“One of the simplest acts of sustainability is to conscientiously choose and hold on to the things we buy while making a commitment to care for these things in the long run.”

Above: Underwater inspiration, from anemones to coral reefs. The Sea, Brine, Siren Collection is awash with botanically dyed hues, lush silken textures, and metallic details.

Sustainable Fibers
Conscientious choices of materials are a key component of our design philosophy. Textile production is highly impactful both environmentally and socially. Below is a list of textiles that we have used or are using. They are ranked according to what we feel is the most sustainably beneficial.
1. Organic and ethically sourced and produced fibers: This includes fabrics that were made from fibers untreated with pesticides, such as organic cotton, and fibers that were grown in good working conditions, where farmers were given a fair wage for their product.
2. Vegetable tanned leather: Vegetable tanning is the natural process of using the tannins found in barks, wood and other parts of plants to convert animal skin into leather. It is one of the oldest methods of making leather and is a sustainable alternative to chrome tanning.
3. Vintage textiles: We consider any fabric made before 1990 to be vintage. These materials are typically sourced from vintage textile purveyors.
4. Natural fibers: This includes silk, wool, cotton, linen, and hemp.
5. Salvaged textiles: These are textiles that were bound for the landfill but were granted a second life. Example: All the leather used for our jewelry comes from re-purposed scraps and cuttings from manufacturing floors within the Bay Area.

Vintage Findings and Beads
We source findings and beads from the early 1900’s up to the 1980’s. We work with reputable purveyors that know the era and history of their wares and guarantee their products’ age and quality.

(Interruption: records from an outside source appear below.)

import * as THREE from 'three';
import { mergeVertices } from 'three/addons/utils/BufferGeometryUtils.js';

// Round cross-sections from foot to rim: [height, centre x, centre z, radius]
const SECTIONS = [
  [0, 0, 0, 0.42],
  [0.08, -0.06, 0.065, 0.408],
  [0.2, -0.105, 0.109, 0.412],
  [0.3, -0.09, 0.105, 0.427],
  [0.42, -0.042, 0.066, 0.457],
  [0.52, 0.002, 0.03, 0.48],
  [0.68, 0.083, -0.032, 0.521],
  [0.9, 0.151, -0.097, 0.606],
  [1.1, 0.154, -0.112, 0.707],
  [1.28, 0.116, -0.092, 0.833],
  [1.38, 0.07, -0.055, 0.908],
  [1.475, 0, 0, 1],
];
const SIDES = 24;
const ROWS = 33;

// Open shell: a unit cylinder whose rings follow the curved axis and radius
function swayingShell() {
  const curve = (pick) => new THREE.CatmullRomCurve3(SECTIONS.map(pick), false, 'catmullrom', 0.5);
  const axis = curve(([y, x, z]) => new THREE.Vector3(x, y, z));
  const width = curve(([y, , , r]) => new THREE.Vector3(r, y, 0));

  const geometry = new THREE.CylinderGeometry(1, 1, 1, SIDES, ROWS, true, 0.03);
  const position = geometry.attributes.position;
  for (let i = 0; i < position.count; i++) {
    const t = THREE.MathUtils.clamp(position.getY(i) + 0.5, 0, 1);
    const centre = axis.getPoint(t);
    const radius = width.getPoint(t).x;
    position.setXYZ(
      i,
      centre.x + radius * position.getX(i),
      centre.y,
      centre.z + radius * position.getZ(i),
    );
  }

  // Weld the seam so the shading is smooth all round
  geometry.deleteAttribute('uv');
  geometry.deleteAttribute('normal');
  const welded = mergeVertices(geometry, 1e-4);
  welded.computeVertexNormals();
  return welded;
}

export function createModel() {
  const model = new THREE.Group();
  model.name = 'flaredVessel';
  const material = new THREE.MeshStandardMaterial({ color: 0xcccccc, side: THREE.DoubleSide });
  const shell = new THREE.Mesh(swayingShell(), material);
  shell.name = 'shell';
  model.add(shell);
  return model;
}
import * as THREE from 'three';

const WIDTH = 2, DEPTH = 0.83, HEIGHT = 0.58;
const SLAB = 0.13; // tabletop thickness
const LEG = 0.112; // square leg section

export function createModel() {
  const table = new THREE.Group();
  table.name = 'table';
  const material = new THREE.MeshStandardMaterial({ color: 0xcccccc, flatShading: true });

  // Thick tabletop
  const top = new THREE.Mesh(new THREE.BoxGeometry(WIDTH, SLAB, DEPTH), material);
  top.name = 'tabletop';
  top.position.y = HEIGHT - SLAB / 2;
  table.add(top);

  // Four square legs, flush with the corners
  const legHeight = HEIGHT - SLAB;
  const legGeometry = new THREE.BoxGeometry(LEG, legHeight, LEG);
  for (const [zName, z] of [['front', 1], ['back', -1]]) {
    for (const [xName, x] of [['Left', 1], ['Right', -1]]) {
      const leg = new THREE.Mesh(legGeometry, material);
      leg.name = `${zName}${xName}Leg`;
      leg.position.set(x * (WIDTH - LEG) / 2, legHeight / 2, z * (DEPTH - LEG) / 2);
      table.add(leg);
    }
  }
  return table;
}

“Careful and thoughtful consumption decreases the waste going into landfills, protects our environment and is a rejection of the working conditions that are necessitated by fast, disposable fashion.”

Above: In collaboration with metalsmith Diana O’Connor, the Doma Luna Collection is a spherical reflection of lunar influence and duality. Oil pigments harvested and mixed by Among Beam of M’Chigeeng First Nation are set into the hollow of each piece.

Responsibly Sourced Metals
We buy our metal sheeting and findings from distributers that are informed about the production and source of their materials and offer transparency in their supply chains. Whenever possible we endeavor to use metals that are; third party certified as ethically mined, reclaimed/recycled, and made in the USA.

Ecologically Considerate Dying and Printing
We work with natural dyers to create our selection of botanically based dyes. Our screen-printing is done locally with water-based inks.

Above: The Stain Anemone Collection is an exploration of stains and dyes, and the movement and forms of sea anemones, using vegetable dyed silk, hand braiding, and cast brass accents. All vegetable dyed hues were created in collaboration with textile designer/artist Sierra Reading.

Cut and Production to Order to Avoid Excess Inventory
We cut to order and aim to create very little surplus. This approach to manufacturing is both energy and cost efficient.

Above: The Throughline is a modular jewelry line made up of six units that can be worn individually or can be connected via their magnetic closures to create endless variations of length, style and color. The collection features vintage silk, vintage rayon, raw silk and organic cotton fill.

One of the Simplest Acts . . .
One of the simplest acts of sustainability is to conscientiously choose and hold on to the things we buy while making a commitment to care for these things in the long run. Careful and thoughtful consumption decreases the waste going into landfills, protects our environment and is a rejection of the working conditions that are necessitated by fast, disposable fashion. Stella Fluorescent makes things for keeping – not just by constructing them well, but also by designing them to tell meaningful, lasting stories.

View the Stella Fluorescent profile.
www.stellafluorescent.com

Filed under: Good BusinessTagged with: , ,